Reading this way should feel liberating. Yet society convinces us that a book’s value is proportional to the amount of effort it takes to finish. Better to push yourself through The Castle than to frolic with The Year of Living Danishly. We should laugh at this. It’s the reading process that’s important. Whereas cinema seduces you with perfectly-pressed pictures, books require you to assimilate another outlook that generates as a hybrid experience between book/reader and author/reader.
Just as some people prefer thrillers to comedies, everyone has a favorite narration-style. For me, The Castle was thought-provoking but not a page turner, while The Year of Living Danishly lured me out of museum galleries and into the toilet where I’d sneak-read a chapter when ohh-ing and ahh-ing at Picasso grew tiresome. Although name-dropping Kafka at a dinner party might exhibit my cultural capital (as could the Picassos I spurned), I’d sooner mention Jutland’s Lego-themed hotel, which I learned about in The Year of Living Danishly. The former seemed the intellectual equivalent of an undressed kale salad, while the latter was indulgent like a Saturday morning croissant. My preferred narrative style is casual, modern and anecdotal.
If I were to focus on just that genre, I’d still suffer from too-many books too-little time syndrome. Avid readers understand this affliction. You realize its severity when you return home from your favorite bookstore and struggle to balance a third layer of books on your deepest shelf. Digital society exacerbates this affliction. Now we can crowdsource recommendations from friends, get personalized selections from Good Reads and download them all with a single click on Amazon. Whereas money, space and time previously constrained the of books we encountered, the rise of e-readers and low-priced e-books renders the first two constraints irrelevant.
We need new parameters to decide what to read. Publishing might bring a book to stores, but it doesn’t keep the book in print. Time sets a story apart.
But time doesn’t signify longevity; it means any book that people have collectively decided to devote time to. Whether that means the weeks it takes to meander through The Goldfinch, the years Potter-heads devoted to waiting for J.K. Rowling’s next installment or the decades War and Peace has sat (unread) on your bookshelf, time determines social value in myriad ways. The greater a book’s power to mobilize communal time, the greater its cultural visibility.
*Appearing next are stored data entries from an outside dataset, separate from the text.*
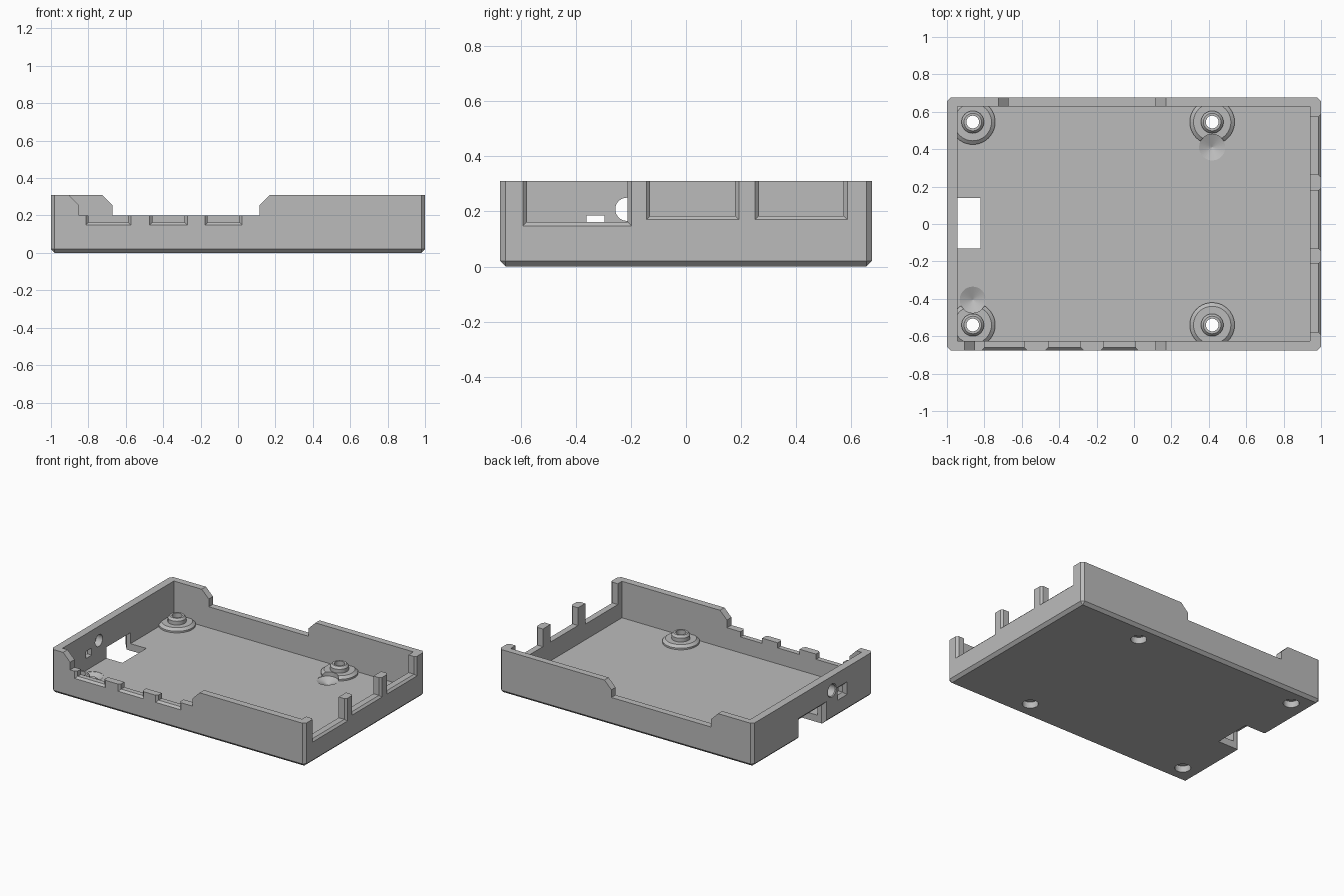
import bpy, bmesh, math

old = bpy.data.objects.get("Cube")
if old:
    bpy.data.objects.remove(old, do_unlink=True)

HX, HY, TOP, FLOOR = 1.0, 0.675, 0.31, 0.05

grey = bpy.data.materials.new("plain grey")
grey.use_nodes = True
COLOUR = (0.5, 0.5, 0.5, 1)
grey.diffuse_color = COLOUR
grey.node_tree.nodes["Principled BSDF"].inputs["Base Color"].default_value = COLOUR


def add_object(name, bm):
    bmesh.ops.recalc_face_normals(bm, faces=bm.faces[:])
    mesh = bpy.data.meshes.new(name)
    bm.to_mesh(mesh)
    bm.free()
    mesh.materials.append(grey)
    ob = bpy.data.objects.new(name, mesh)
    bpy.context.scene.collection.objects.link(ob)
    return ob


def loft(name, rings):
    """Closed solid through rings of equal point count."""
    bm = bmesh.new()
    loops = [[bm.verts.new(p) for p in ring] for ring in rings]
    n = len(loops[0])
    for a, b in zip(loops, loops[1:]):
        for i in range(n):
            j = (i + 1) % n
            bm.faces.new((a[i], a[j], b[j], b[i]))
    bm.faces.new(loops[0])
    bm.faces.new(loops[-1])
    return add_object(name, bm)


def box(name, lo, hi):
    base = [(lo[0], lo[1]), (hi[0], lo[1]), (hi[0], hi[1]), (lo[0], hi[1])]
    return loft(name, [[(x, y, z) for x, y in base] for z in (lo[2], hi[2])])


def circle(r, n=40):
    return [(r * math.cos(i * math.tau / n), r * math.sin(i * math.tau / n)) for i in range(n)]


def turned(name, cx, cy, profile):
    """Stack of circles, profile = (radius, height) pairs."""
    return loft(name, [[(cx + x, cy + y, z) for x, y in circle(r)] for r, z in profile])


def flared(name, axis, side, inner, section, w):
    """Cutter through a wall, widening by w at the outer face."""
    outer = HX if axis == "x" else HY
    rings = []
    for depth, grow in ((inner, 0), (outer - w, 0), (outer + w, 2 * w)):
        d = side * depth
        rings.append([(d, a, z) if axis == "x" else (a, d, z) for a, z in section(grow)])
    return loft(name, rings)


def rect(a0, a1, z0, z1):
    return lambda g: [(a0 - g, z0 - g), (a1 + g, z0 - g), (a1 + g, z1 + g), (a0 - g, z1 + g)]


# Chamfered outer block
bm = bmesh.new()
bmesh.ops.create_cube(bm, size=1)
for v in bm.verts:
    v.co = (v.co.x * 2 * HX, v.co.y * 2 * HY, (v.co.z + 0.5) * TOP)
edges = [e for e in bm.edges if min(v.co.z for v in e.verts) < 0.01]
bmesh.ops.bevel(bm, geom=edges, offset=0.02, offset_type="OFFSET", segments=1,
                profile=0.5, affect="EDGES")
case = add_object("case_tray", bm)

steps = []  # (operation, helper object)


def cut(ob):
    steps.append(("DIFFERENCE", ob))


# Inner cavity
cut(box("cavity", (-0.945, -0.625, FLOOR), (0.942, 0.628, 0.5)))

# Stepped mounting bosses
mounts = [(x, y) for x in (-0.862, 0.418) for y in (-0.54, 0.545)]
for x, y in mounts:
    steps.append(("UNION", turned("boss", x, y, [(0.12, 0.025), (0.12, 0.062), (0.1, 0.078),
                                                 (0.06, 0.078), (0.06, 0.105), (0.047, 0.12)])))

# Screw holes with counterbores from below
for x, y in mounts:
    cut(turned("screw_hole", x, y, [(0.052, -0.1), (0.052, 0.045), (0.034, 0.045), (0.034, 0.3)]))

# Conical pits beside two bosses
for x, y in ((-0.862, -0.405), (0.418, 0.41)):
    cut(turned("pit", x, y, [(0.001, 0.018), (0.07, 0.048), (0.07, 0.25)]))

# Lowered stretches of the front and back walls, with sloped ends
for left, y0, y1 in ((-0.85, -0.8, -0.6), (-0.67, 0.6, 0.8)):
    right, low, knee, up = 0.115, 0.2, 0.255, 0.155
    outline = [(left, low), (right, low), (right, knee), (right + up, knee + up),
               (left - up, knee + up), (left, knee)]
    cut(loft("wall_notch", [[(x, y, z) for x, z in outline] for y in (y0, y1)]))

# Front port openings
for a, b in ((-0.80, -0.587), (-0.458, -0.285), (-0.162, 0.008)):
    cut(flared("front_port", "y", -1, 0.59, rect(a, b, 0.163, 0.4), 0.014))

# Tall openings in the left wall
for a, b, z in ((-0.578, -0.212, 0.162), (-0.13, 0.178, 0.184), (0.265, 0.572, 0.184)):
    cut(flared("side_port", "x", 1, 0.88, rect(a, b, z, 0.5), 0.014))

# Slot through right wall and floor
cut(flared("card_slot", "x", -1, 0.82, rect(-0.13, 0.14, -0.2, 0.128), 0.025))

# Small window and round hole in the right wall
cut(flared("window", "x", -1, 0.9, rect(-0.362, -0.296, 0.135, 0.186), 0.02))
cut(flared("round_hole", "x", -1, 0.9,
           lambda g: [(-0.215 + a, 0.208 + b) for a, b in circle(0.042 + g)], 0.006))

# Apply the helpers and tidy them away
for operation, helper in steps:
    mod = case.modifiers.new(helper.name, "BOOLEAN")
    mod.operation = operation
    mod.solver = "EXACT"
    mod.object = helper
    helper.hide_render = True
bpy.context.view_layer.update()
evaluated = case.evaluated_get(bpy.context.evaluated_depsgraph_get())
result = bpy.data.meshes.new_from_object(evaluated)
case.modifiers.clear()
case.data = result
for _, helper in steps:
    bpy.data.objects.remove(helper, do_unlink=True)
case.data.materials.clear()
case.data.materials.append(grey)
for poly in case.data.polygons:
    poly.material_index = 0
It means that the title be name-dropped and understood. Unfortunately, this turns books into weapons of self-presentation in the crusade of conspicuous consumption. We use the covers and quotes, the licensed products and spinoffs, to exhibit our understanding of the story’s social value. When space and money no longer restrict access to books, a story's ability to mobilize time in myriad ways that determines its cultural value.
Mass-commodification touches every book. Oprah includes a translation of Anna Karenina in her reading club. Dante’s Inferno has become a computer game. Baz Luhrman forced us to share an image of The Great Gatsby’s great green light. Although some might argue that classic literature offers an escape from the commercialization of reading, social trends reveal that a story rich in time is apt for commodification.
I’m at an impasse. During August I committed myself to reading only novels that bring me unwarranted pleasure. Will September’s fresh pencil smell encourage a return to Kafka, Calvino and Kant? To books that allow me to feign separation from the industrial publishing machine? Maybe. Or maybe I need a new balance. One that lets me read books that are engaging and light and thoughtful and consoling. Not every book communicates every emotion, but the best mix them into unexpected cocktails that change your perspective on what reading and feeling mean. The ones that have mobilized the most time and money are the ones to which we surrender shelf space. But just like some people prefer gin-based cocktails while others opt for bourbon, different readers seek different consolations and outlooks. These can vary within a reader’s life. Somedays you crave a challenge, other days you long for a chuckle. Library card in my hand, I can’t wait to see what I have time for next.